A number of small players were likely driven out of the market by the successive CME margin hikes, albeit not every analyst regards the participatory requirement changes as having necessarily been the catalyst for the $7, virtually insta-plunge in the value of the white metal, since it touched fresh records but failed to close above the psychological round figure.
According to CFTC-sourced data, the net-long positions in both gold and silver experienced contract shrinkage in the latest reporting period. On the other hand, the recent dip in prices may be helpful in boosting gold sales in India ahead of the May 6 Akshaya Tritiya festival – one of the most auspicious times to buy small pieces of gold and silver.
This morning’s price action started off to the downside in New York. Spot gold traded at $1,544.10 on the bid-side and showed a loss of $1.50 after having traded down to near $1,535.00 during the early hours. Current support in gold is believed to be found near $1,531.00 the ounce. Silver fell 32 cents to start the session off at $43.61 per ounce.
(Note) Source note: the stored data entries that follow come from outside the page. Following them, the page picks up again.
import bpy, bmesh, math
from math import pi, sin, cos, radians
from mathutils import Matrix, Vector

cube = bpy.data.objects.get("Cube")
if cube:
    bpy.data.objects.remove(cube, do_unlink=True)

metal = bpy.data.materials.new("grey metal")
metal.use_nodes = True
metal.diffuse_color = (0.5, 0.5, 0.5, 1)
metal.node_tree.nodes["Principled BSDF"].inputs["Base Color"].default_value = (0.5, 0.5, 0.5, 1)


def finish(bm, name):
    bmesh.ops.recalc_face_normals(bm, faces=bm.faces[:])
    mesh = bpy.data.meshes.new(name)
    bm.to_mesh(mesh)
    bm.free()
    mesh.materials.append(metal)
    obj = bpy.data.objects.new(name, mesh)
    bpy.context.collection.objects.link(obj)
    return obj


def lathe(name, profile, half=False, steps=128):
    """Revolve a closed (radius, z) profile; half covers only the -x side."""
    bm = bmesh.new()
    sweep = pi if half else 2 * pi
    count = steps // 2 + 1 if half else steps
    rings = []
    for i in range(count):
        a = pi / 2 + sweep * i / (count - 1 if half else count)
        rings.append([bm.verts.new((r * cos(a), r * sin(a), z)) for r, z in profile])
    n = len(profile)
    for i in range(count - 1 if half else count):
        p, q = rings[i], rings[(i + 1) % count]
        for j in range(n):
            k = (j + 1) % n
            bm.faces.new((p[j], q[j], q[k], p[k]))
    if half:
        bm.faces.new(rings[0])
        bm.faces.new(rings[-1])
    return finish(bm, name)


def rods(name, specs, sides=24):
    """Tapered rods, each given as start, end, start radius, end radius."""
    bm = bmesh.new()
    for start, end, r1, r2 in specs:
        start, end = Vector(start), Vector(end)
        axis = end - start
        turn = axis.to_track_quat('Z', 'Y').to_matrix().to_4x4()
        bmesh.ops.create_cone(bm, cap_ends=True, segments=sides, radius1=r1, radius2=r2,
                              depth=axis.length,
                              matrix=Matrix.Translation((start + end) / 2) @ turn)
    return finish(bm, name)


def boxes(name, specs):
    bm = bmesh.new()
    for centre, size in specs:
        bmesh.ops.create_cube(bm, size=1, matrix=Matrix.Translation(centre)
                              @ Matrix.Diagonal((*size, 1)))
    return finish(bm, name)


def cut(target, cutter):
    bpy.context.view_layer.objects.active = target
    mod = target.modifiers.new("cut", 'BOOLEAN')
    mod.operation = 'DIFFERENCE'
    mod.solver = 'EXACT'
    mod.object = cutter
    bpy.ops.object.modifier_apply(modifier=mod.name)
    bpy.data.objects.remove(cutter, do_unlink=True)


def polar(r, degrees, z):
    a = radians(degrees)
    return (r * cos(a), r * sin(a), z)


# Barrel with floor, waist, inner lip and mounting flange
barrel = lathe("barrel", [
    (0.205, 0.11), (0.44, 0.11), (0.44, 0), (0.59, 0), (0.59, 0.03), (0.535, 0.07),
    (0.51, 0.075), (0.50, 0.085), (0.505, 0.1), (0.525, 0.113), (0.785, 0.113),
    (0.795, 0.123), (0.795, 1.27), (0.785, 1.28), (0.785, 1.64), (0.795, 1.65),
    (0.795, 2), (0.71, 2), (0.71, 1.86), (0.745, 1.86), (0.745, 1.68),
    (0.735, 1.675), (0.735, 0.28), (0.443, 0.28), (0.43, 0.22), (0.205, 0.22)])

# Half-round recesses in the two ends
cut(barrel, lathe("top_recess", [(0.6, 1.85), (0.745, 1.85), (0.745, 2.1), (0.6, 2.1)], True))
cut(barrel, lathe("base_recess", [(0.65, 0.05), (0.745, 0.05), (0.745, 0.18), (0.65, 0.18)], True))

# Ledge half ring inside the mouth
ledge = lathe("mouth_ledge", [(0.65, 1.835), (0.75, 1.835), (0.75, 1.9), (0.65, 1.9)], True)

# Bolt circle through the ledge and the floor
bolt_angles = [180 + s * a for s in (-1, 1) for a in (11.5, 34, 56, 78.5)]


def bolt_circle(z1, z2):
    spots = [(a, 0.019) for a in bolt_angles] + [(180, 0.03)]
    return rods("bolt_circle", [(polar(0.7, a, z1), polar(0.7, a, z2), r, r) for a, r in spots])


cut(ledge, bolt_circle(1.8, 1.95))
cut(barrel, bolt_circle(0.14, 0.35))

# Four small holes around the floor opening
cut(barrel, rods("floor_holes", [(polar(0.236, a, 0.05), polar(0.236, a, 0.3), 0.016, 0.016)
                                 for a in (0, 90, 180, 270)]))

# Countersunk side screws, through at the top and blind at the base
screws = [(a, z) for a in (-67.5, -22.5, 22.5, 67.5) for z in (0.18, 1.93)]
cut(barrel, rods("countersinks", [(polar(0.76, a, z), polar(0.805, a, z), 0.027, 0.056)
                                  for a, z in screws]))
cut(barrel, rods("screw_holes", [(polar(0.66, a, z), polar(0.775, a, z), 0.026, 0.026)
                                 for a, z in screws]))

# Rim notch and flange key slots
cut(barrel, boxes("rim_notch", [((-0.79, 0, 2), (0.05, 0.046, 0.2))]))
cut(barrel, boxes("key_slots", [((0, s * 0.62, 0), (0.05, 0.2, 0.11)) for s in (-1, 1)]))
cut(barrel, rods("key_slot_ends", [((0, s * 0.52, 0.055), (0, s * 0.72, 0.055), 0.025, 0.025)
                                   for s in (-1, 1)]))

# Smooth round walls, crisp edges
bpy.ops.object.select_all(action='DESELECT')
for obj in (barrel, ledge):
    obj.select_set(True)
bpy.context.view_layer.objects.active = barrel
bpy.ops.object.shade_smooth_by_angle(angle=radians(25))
Support in the white metal is thought to emerge around the $42.15 area and then not until the roughly $39.50 value zone.
Platinum and palladium opened flat-to-down this morning but turned slightly higher within the first half-hour of trading action. The initial quotes came in at $1,859.00 for the former and at $769.00 for the latter. Rhodium dropped $70 to the $2,130.00 per troy ounce level. While the recent patterns in the noble metals space may be indicative of the fact that speculators are beginning to discard major concerns about the metals in the wake of the Japanese quake in March, the latest in CFTC positioning data does give some reasons for concern.